", which gives a very interesting look into the making of the film along with several interviews with the cast and crew.
A selection of deleted scenes have been included, but quite honestly, they're not worth your time. It's obvious why these were cut and there is nothing of real value here, so let's move on. "Zombies blow up real good," is the first thing you'll hear in "Bringing the Dead to Life", a behind-the-scenes featurette about makeup artist Greg Nicotero and an inside look on the zombies' makeup and gory effects of the film. "Zombie Effects: From Green Screen to Finished Scene" is a brief feature that shows scenes being filmed against a green screen, and then showing the final product. It's interesting in its own right, but it's nothing special.
"A Day with the Living Dead" brings us John Leguizamo giving us a tour of the set sharing several anecdotes along the way. "When Shaun Met George" brings us Simon Pegg and Edgar Wright, the creators of Shaun of the Dead
, having a wild time on set with the cast and crew. Both of these featurettes are humorous, with a few laughs to each one, but still, there's nothing of real value here. "Bringing the Storyboards to Life" shows us comparisons of storyboards to finished scenes, which is not interesting in the least.
That brings us to two of the most pointless extras in the history of DVD. The first is "Scenes of Carnage", which is a montage of gory moments from the film with very strange music played over them. The last is the hilarious "Scream Tests: Zombie Casting Call", which is about sixty seconds of bad CGI zombies dancing in some strange computer world, very reminiscent of Michael Jackson's "Thriller" video.

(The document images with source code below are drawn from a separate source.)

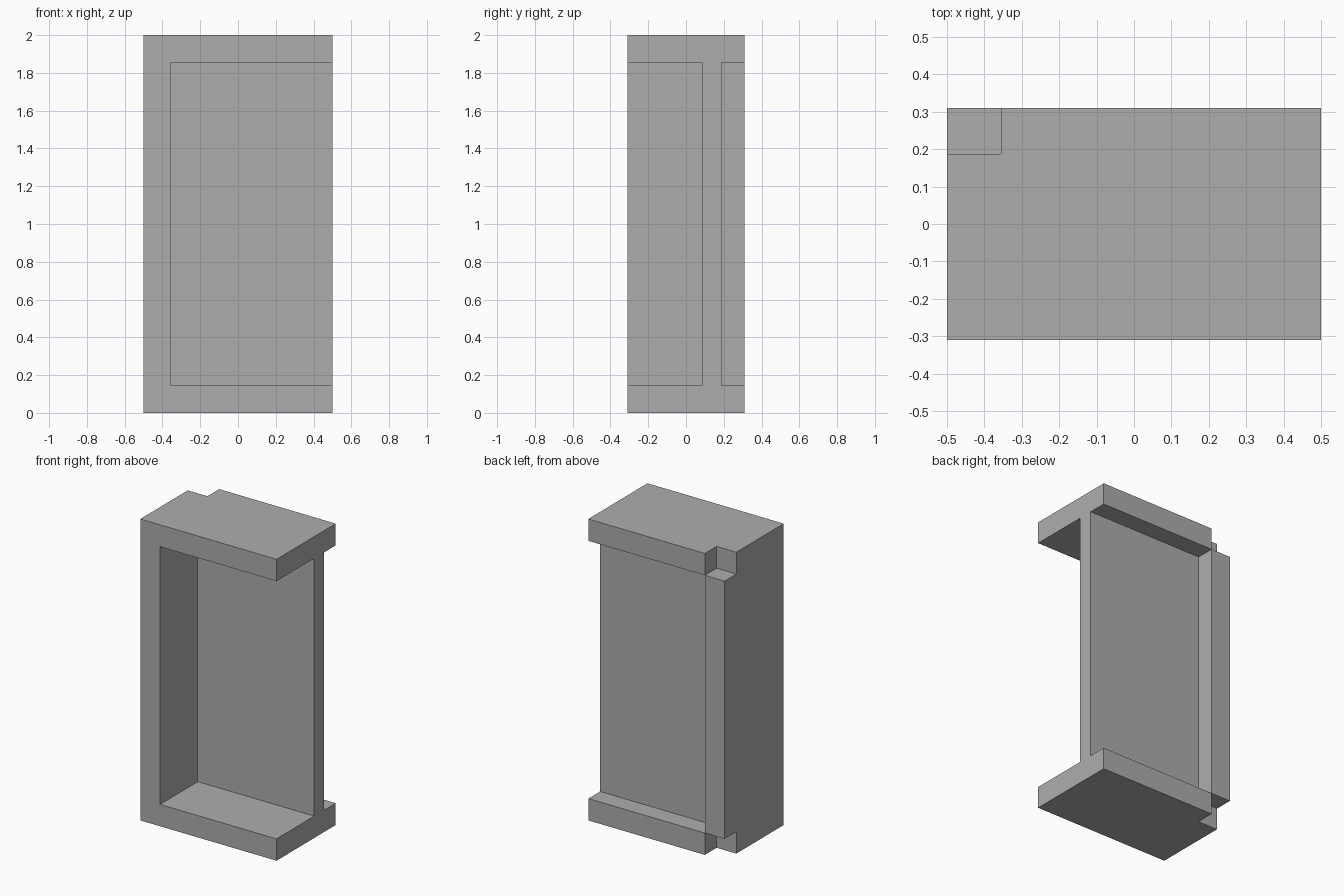
import bpy

# Remove the default cube
old = bpy.data.objects.get("Cube")
if old:
    bpy.data.objects.remove(old, do_unlink=True)

# Overall size and shared cut planes
HX, HY, H = 0.5, 0.31, 2.0
RIM = 0.145            # thickness of top and bottom slabs
POST_X = -0.355        # inner face of the side wall
WEB_FRONT, WEB_BACK = 0.085, 0.187
OUT = 0.1              # cutter overshoot


def box(name, lo, hi):
    bpy.ops.mesh.primitive_cube_add(size=1, location=[(a + b) / 2 for a, b in zip(lo, hi)])
    ob = bpy.context.object
    ob.name = name
    ob.scale = [b - a for a, b in zip(lo, hi)]
    bpy.ops.object.transform_apply(location=True, rotation=False, scale=True)
    return ob


# Solid block that becomes the channel-shaped frame
frame = box("channel_frame", (-HX, -HY, 0), (HX, HY, H))

# Pockets open to +x, and notches at the rear corner of each slab
cutters = [
    box("front_pocket", (POST_X, -HY - OUT, RIM), (HX + OUT, WEB_FRONT, H - RIM)),
    box("back_pocket", (POST_X, WEB_BACK, RIM), (HX + OUT, HY + OUT, H - RIM)),
    box("top_notch", (-HX - OUT, WEB_BACK, H - RIM), (POST_X, HY + OUT, H + OUT)),
    box("bottom_notch", (-HX - OUT, WEB_BACK, -OUT), (POST_X, HY + OUT, RIM)),
]

bpy.ops.object.select_all(action="DESELECT")
bpy.context.view_layer.objects.active = frame
frame.select_set(True)
for cutter in cutters:
    cutter.hide_render = True
    mod = frame.modifiers.new(cutter.name, "BOOLEAN")
    mod.operation = "DIFFERENCE"
    mod.solver = "EXACT"
    mod.object = cutter
    bpy.ops.object.modifier_apply(modifier=mod.name)
    bpy.data.objects.remove(cutter, do_unlink=True)

# Plain grey finish
grey = bpy.data.materials.new("plain_grey")
grey.use_nodes = True
colour = (0.42, 0.42, 0.42, 1)
grey.diffuse_color = colour
grey.node_tree.nodes["Principled BSDF"].inputs["Base Color"].default_value = colour
frame.data.materials.clear()
frame.data.materials.append(grey)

I'm wondering why these were even included in the first place. There's already too much studio fluff on this disc! Why do we need more? This DVD is a great presentation of the complete cut of the film, but there's not much to offer in the way of extras (anything of value at least). It's really only a DVD for the die-hard fans and the average consumer just might want to make this one a rental.